(Work order) Return exactly the lines of the records below, starting at the line that contains "bm.normal_update()" and ending at the line that contains "[blue, orange, grey])", with both of those lines kept.
** Opening Record extracts block **
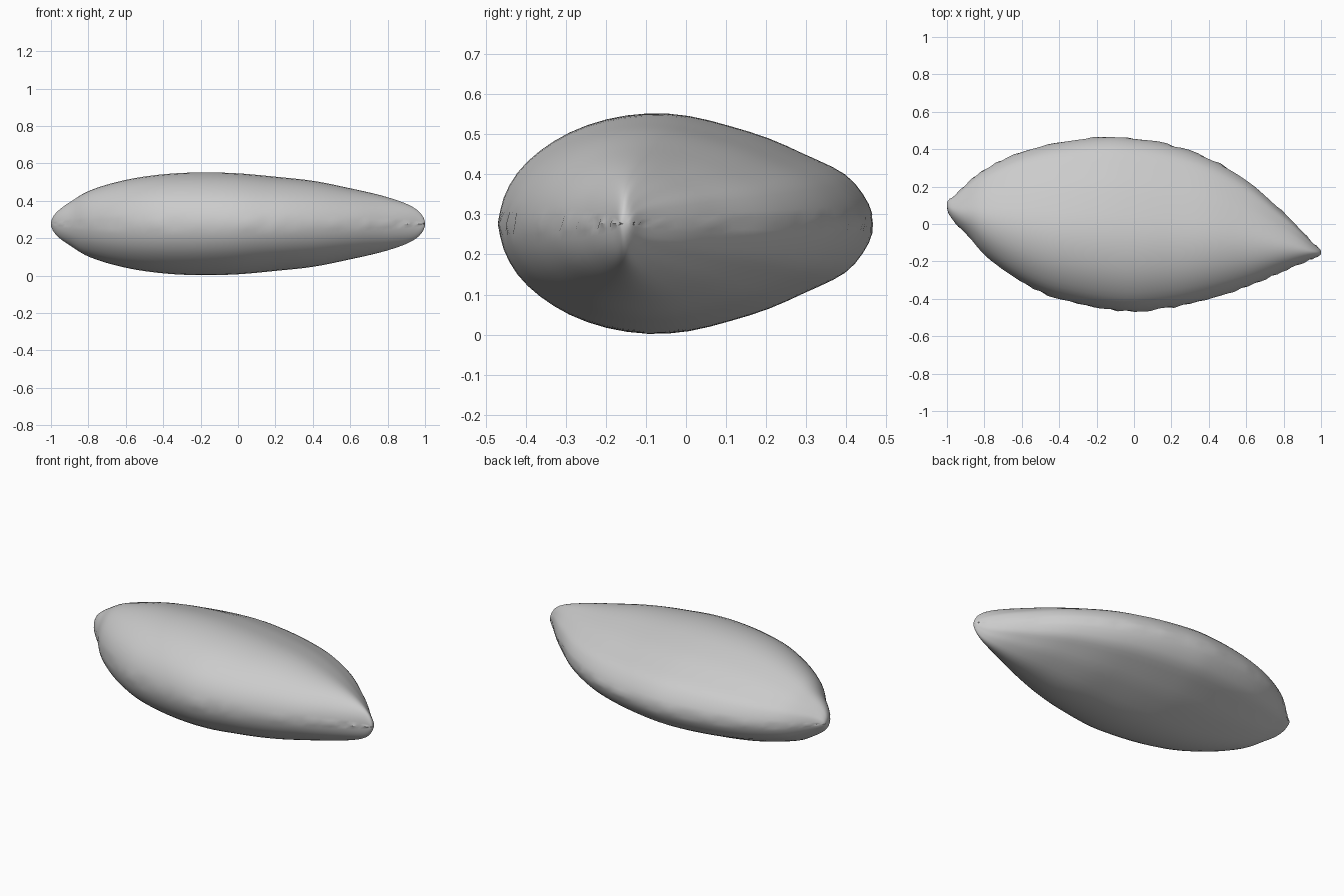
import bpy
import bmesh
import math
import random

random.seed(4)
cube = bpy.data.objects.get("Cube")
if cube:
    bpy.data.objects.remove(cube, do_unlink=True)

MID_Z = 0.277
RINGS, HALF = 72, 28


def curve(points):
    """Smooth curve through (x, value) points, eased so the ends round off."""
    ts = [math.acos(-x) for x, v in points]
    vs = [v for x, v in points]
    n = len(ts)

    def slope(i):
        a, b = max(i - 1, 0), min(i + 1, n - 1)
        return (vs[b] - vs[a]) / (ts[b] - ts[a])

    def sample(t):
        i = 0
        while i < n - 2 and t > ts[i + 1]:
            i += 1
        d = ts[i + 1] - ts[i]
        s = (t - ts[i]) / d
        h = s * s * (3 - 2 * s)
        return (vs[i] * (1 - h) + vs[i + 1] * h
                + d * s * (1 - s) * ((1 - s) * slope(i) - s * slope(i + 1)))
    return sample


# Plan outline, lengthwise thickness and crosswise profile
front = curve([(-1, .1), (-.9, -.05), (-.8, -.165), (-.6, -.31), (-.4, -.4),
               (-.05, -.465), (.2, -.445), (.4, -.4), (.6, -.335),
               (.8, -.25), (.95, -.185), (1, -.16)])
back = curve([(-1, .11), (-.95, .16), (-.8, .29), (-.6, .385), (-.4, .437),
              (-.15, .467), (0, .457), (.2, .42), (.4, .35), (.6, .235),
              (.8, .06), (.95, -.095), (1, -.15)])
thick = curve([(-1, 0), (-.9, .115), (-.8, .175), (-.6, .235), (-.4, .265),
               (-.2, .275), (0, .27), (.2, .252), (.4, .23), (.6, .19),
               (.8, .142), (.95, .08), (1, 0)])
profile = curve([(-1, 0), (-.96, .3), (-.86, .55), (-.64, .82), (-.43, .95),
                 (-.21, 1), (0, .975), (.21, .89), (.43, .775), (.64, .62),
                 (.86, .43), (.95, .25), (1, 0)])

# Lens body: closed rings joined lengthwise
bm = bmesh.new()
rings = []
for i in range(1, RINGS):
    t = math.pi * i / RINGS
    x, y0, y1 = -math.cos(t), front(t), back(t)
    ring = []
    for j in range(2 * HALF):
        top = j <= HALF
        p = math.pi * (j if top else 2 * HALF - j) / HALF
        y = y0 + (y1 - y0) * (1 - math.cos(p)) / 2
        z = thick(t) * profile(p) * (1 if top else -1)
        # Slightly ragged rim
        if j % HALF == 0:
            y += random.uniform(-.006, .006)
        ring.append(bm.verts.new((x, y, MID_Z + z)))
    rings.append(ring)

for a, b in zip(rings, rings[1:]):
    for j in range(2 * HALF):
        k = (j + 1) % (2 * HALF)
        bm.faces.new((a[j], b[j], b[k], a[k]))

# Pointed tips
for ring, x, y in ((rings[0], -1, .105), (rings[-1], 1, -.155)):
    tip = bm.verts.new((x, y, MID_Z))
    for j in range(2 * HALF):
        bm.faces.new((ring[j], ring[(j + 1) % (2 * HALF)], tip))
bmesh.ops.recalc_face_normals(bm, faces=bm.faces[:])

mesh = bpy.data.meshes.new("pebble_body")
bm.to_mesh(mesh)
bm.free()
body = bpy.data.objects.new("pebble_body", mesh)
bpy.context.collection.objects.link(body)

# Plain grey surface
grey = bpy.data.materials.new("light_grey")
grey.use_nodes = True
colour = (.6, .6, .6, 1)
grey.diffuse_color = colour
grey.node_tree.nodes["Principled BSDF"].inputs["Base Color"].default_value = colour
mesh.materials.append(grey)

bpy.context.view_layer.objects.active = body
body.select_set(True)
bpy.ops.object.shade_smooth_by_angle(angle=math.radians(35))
** Closing Record extracts block **
** Opening Record extracts block **
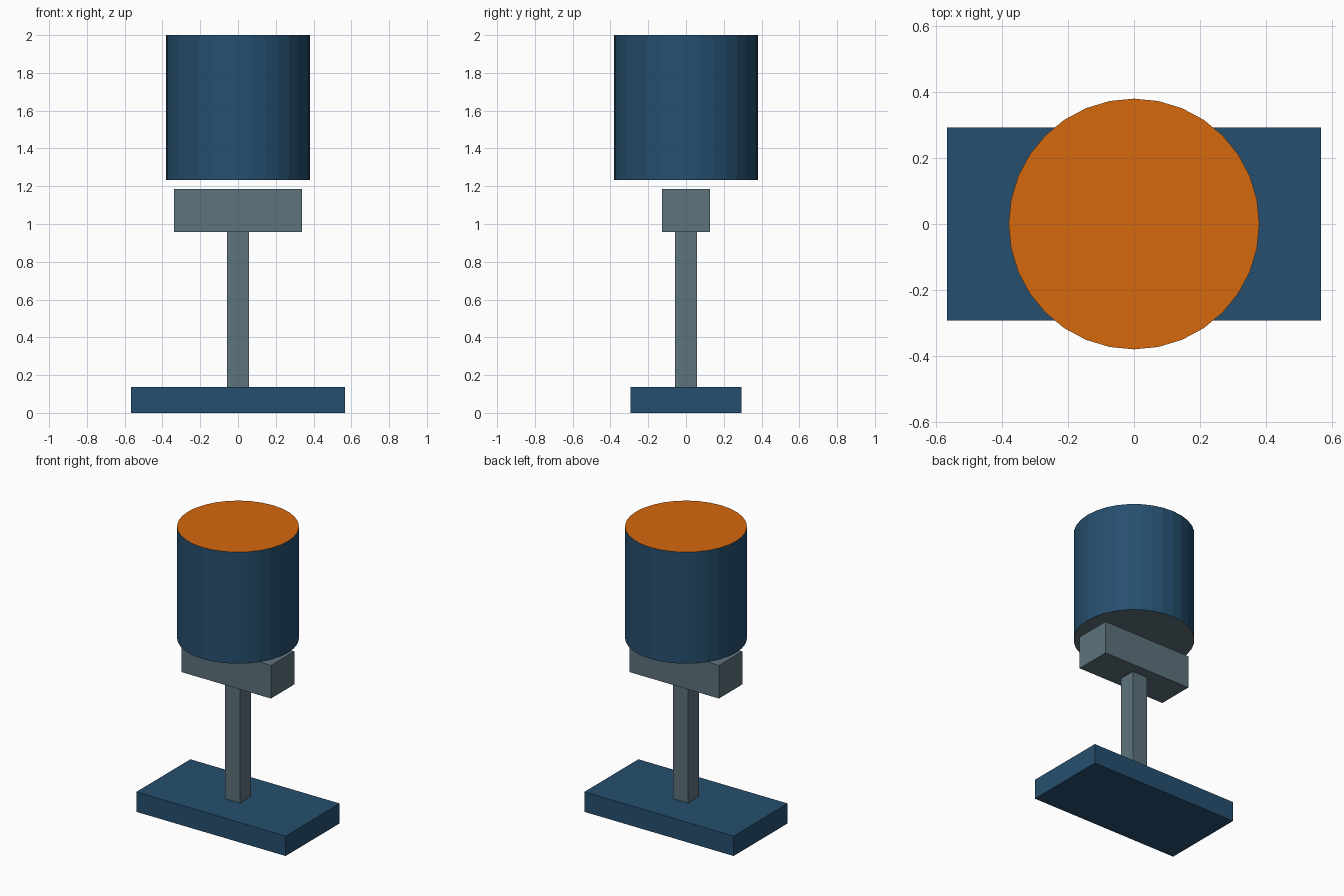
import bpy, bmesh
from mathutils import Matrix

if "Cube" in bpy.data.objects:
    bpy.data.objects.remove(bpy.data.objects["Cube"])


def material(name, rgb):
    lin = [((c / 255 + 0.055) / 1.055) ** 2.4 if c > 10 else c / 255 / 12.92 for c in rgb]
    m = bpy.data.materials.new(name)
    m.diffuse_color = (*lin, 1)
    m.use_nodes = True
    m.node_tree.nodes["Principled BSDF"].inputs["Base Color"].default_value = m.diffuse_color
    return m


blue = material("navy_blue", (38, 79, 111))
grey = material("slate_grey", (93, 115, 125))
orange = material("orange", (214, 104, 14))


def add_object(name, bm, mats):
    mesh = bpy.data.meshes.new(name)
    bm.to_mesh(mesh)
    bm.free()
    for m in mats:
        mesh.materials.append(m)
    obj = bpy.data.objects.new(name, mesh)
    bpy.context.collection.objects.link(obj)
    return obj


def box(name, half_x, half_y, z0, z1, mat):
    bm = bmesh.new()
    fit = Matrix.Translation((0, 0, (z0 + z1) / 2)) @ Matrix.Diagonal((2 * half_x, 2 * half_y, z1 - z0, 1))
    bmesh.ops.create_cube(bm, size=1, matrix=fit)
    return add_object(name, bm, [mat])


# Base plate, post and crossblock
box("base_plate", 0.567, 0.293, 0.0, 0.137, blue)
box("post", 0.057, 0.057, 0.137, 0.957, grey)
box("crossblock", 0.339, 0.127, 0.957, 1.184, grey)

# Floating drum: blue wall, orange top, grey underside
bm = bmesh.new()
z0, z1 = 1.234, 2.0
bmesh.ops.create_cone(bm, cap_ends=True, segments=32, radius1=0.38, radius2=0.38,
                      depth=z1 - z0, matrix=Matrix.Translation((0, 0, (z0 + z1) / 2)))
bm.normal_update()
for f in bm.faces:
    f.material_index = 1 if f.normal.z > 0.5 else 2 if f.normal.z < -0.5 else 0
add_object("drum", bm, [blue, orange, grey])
** Closing Record extracts block **
** Opening Record extracts block **
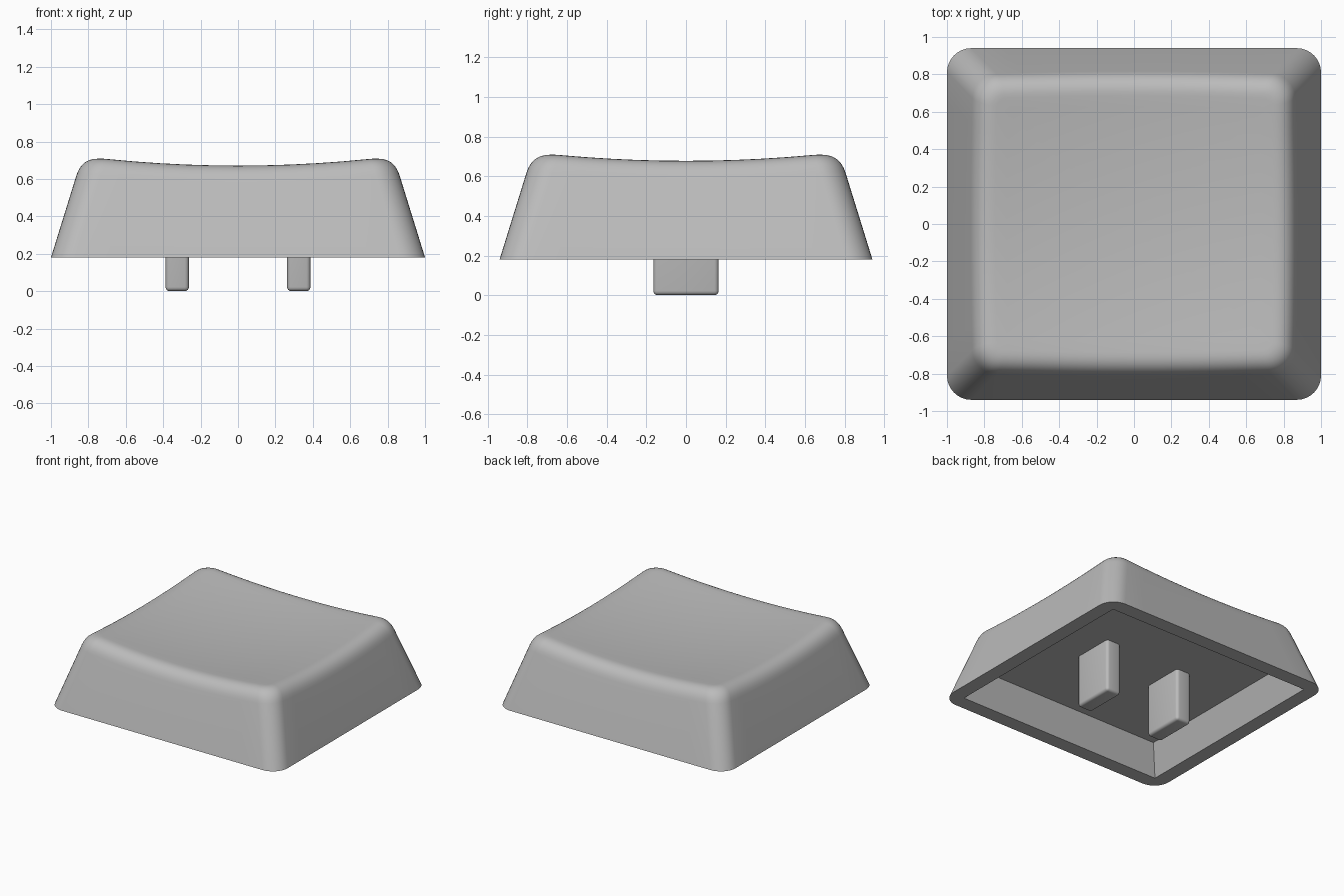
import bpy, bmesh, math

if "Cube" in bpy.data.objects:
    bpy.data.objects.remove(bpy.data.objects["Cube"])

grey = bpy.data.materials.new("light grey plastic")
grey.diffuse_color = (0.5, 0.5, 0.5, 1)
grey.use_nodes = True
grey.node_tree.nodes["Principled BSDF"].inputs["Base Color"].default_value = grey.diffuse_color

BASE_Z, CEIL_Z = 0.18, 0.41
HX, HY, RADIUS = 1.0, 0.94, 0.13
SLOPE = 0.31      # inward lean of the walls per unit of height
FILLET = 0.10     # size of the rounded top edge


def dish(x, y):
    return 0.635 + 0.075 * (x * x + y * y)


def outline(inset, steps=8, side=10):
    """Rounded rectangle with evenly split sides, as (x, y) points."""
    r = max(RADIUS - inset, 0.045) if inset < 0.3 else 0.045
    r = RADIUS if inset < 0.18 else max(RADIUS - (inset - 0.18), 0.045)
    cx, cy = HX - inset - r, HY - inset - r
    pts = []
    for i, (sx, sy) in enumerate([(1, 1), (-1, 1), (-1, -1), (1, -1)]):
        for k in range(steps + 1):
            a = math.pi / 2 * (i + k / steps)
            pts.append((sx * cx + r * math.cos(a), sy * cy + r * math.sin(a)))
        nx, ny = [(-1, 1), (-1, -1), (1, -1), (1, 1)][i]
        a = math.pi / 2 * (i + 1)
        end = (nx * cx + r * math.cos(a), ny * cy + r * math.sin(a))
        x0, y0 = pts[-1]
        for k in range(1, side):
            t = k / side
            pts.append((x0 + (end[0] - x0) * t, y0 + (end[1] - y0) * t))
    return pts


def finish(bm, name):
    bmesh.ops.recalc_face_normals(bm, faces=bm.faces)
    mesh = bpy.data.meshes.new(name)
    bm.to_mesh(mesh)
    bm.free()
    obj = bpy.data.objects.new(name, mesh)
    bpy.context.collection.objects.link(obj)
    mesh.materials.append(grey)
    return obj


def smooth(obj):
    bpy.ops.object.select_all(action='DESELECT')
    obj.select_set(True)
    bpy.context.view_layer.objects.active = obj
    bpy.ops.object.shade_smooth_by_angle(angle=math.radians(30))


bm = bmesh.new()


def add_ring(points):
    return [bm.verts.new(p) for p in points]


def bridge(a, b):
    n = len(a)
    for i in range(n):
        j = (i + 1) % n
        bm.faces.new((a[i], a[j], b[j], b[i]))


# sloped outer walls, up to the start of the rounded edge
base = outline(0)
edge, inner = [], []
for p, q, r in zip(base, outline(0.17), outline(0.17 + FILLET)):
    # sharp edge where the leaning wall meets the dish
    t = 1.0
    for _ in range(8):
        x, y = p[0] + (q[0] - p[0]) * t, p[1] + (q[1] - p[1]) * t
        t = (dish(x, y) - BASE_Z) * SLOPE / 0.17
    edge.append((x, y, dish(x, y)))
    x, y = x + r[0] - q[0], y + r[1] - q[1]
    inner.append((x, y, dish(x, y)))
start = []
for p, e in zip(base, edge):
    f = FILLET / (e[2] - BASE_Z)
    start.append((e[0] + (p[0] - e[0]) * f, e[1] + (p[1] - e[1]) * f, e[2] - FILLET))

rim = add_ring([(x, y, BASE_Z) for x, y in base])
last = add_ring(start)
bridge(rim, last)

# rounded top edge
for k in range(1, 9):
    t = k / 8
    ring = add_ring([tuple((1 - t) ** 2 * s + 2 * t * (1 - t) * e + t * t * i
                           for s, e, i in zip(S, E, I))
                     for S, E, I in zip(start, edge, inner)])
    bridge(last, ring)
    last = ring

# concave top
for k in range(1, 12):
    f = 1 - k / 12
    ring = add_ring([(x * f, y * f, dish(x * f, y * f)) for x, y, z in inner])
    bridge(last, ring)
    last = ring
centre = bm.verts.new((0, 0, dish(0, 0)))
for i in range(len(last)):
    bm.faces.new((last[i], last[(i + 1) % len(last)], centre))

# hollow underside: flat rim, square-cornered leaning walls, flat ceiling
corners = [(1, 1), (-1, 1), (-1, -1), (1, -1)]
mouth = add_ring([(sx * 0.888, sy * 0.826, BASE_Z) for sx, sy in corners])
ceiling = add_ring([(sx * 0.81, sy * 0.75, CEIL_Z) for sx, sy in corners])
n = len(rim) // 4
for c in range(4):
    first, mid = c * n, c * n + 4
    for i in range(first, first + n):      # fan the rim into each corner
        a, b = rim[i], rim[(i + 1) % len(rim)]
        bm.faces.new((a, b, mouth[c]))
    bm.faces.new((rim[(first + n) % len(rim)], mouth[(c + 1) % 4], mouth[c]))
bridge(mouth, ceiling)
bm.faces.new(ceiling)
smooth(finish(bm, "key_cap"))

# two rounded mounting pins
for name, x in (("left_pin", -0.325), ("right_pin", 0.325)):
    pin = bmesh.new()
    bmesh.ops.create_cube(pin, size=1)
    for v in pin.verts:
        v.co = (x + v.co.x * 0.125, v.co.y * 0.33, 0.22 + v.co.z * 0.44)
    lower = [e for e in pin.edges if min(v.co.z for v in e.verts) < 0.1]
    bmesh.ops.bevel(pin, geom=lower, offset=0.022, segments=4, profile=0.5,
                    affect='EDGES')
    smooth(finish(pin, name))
** Closing Record extracts block **
(Answer)
bm.normal_update()
for f in bm.faces:
    f.material_index = 1 if f.normal.z > 0.5 else 2 if f.normal.z < -0.5 else 0
add_object("drum", bm, [blue, orange, grey])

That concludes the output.